■ Required work
Of the lines listed below, return exactly those that run from the line containing "(208, 100, 54))" through the line containing "j = (i + 1) % sides", both included.

━━━ Source records ━━━

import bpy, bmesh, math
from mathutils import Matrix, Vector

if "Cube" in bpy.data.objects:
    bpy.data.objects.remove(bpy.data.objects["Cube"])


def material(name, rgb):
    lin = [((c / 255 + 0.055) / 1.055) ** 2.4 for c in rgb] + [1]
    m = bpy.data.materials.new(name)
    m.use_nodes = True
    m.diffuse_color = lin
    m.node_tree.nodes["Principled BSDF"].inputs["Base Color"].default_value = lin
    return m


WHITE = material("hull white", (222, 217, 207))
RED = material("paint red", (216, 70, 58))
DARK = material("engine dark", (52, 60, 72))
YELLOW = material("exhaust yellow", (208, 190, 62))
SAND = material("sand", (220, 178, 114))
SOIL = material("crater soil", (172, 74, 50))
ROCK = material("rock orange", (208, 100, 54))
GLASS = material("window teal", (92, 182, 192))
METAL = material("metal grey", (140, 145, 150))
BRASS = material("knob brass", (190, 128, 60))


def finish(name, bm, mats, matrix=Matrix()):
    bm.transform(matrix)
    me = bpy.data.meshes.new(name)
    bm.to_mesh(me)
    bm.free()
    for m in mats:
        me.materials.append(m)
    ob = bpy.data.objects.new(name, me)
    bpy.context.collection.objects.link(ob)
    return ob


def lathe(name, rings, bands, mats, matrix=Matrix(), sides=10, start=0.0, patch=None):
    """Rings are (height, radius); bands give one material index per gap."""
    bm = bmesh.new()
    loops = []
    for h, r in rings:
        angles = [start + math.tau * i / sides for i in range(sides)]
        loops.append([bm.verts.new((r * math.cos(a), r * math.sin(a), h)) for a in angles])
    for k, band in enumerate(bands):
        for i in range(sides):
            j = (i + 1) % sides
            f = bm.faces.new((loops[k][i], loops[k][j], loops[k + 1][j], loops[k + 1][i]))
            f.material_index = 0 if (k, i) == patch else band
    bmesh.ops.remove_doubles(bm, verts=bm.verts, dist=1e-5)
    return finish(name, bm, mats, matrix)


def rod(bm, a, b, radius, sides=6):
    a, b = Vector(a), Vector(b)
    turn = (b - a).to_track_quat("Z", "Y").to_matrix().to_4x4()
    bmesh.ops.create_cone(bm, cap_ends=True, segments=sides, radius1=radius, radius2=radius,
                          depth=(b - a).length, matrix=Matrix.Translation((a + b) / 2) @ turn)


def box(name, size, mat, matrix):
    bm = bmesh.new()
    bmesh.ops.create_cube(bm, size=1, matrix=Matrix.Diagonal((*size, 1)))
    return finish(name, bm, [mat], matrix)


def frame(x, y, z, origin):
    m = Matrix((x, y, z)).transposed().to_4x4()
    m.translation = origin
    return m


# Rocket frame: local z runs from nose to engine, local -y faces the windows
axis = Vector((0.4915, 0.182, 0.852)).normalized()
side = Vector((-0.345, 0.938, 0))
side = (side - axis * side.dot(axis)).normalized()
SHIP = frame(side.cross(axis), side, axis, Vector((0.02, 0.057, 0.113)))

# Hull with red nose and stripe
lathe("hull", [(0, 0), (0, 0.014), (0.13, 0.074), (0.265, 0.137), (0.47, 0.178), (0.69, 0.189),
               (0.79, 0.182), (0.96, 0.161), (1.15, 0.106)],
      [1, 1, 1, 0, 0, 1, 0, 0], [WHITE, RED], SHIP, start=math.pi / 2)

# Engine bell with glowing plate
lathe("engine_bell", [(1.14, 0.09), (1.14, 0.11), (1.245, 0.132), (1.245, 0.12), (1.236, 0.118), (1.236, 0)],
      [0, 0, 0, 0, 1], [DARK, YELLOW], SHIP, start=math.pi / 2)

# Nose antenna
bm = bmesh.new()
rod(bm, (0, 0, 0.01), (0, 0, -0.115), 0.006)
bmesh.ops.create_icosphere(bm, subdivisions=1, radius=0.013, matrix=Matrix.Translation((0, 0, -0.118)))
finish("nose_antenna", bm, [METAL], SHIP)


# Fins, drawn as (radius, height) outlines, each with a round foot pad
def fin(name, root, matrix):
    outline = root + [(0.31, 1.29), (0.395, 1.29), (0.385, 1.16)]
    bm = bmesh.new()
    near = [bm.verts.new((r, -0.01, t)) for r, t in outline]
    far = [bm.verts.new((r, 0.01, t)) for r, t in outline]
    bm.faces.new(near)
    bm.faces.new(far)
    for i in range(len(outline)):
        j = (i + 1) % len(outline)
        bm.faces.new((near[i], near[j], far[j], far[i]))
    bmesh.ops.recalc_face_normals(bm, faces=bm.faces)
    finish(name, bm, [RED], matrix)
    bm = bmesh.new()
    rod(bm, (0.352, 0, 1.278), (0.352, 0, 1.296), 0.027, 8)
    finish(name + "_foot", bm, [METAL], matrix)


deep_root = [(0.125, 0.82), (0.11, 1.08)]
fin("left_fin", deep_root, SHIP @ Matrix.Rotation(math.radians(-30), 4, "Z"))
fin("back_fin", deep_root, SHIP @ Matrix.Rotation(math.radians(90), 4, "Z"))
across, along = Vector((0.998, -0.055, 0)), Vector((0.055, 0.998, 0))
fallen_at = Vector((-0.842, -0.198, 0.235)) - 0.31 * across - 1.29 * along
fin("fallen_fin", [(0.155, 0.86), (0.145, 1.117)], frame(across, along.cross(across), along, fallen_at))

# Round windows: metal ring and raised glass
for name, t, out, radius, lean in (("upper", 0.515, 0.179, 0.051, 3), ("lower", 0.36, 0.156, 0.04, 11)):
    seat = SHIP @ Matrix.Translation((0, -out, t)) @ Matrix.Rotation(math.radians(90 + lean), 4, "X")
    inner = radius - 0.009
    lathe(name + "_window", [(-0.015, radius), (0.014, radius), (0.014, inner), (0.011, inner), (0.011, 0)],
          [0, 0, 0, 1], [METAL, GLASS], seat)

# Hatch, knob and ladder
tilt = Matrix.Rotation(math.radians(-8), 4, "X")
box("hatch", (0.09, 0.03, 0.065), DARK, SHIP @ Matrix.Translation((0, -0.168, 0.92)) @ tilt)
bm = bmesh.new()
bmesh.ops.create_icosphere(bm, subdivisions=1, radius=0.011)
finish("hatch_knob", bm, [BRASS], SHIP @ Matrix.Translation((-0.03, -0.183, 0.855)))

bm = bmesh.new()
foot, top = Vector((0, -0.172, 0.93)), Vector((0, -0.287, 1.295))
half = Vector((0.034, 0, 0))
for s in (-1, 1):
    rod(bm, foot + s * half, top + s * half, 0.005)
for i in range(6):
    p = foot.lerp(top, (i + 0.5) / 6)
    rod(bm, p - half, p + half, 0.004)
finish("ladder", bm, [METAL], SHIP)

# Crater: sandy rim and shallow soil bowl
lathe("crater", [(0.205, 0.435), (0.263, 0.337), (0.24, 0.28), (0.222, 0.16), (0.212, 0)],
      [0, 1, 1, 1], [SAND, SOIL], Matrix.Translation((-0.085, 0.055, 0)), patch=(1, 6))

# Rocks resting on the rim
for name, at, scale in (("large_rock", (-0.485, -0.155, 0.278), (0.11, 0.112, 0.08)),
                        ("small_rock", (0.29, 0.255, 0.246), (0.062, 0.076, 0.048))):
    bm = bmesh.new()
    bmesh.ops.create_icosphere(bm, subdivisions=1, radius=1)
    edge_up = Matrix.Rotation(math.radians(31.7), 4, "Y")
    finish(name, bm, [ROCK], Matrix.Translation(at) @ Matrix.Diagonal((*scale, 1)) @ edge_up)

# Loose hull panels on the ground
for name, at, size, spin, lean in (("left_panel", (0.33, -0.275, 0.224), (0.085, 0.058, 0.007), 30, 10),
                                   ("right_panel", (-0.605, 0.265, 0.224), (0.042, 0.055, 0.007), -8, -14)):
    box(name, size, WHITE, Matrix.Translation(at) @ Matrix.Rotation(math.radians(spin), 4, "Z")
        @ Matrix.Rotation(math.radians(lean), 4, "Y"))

━━━

■ Written response
ROCK = material("rock orange", (208, 100, 54))
GLASS = material("window teal", (92, 182, 192))
METAL = material("metal grey", (140, 145, 150))
BRASS = material("knob brass", (190, 128, 60))


def finish(name, bm, mats, matrix=Matrix()):
    bm.transform(matrix)
    me = bpy.data.meshes.new(name)
    bm.to_mesh(me)
    bm.free()
    for m in mats:
        me.materials.append(m)
    ob = bpy.data.objects.new(name, me)
    bpy.context.collection.objects.link(ob)
    return ob


def lathe(name, rings, bands, mats, matrix=Matrix(), sides=10, start=0.0, patch=None):
    """Rings are (height, radius); bands give one material index per gap."""
    bm = bmesh.new()
    loops = []
    for h, r in rings:
        angles = [start + math.tau * i / sides for i in range(sides)]
        loops.append([bm.verts.new((r * math.cos(a), r * math.sin(a), h)) for a in angles])
    for k, band in enumerate(bands):
        for i in range(sides):
            j = (i + 1) % sides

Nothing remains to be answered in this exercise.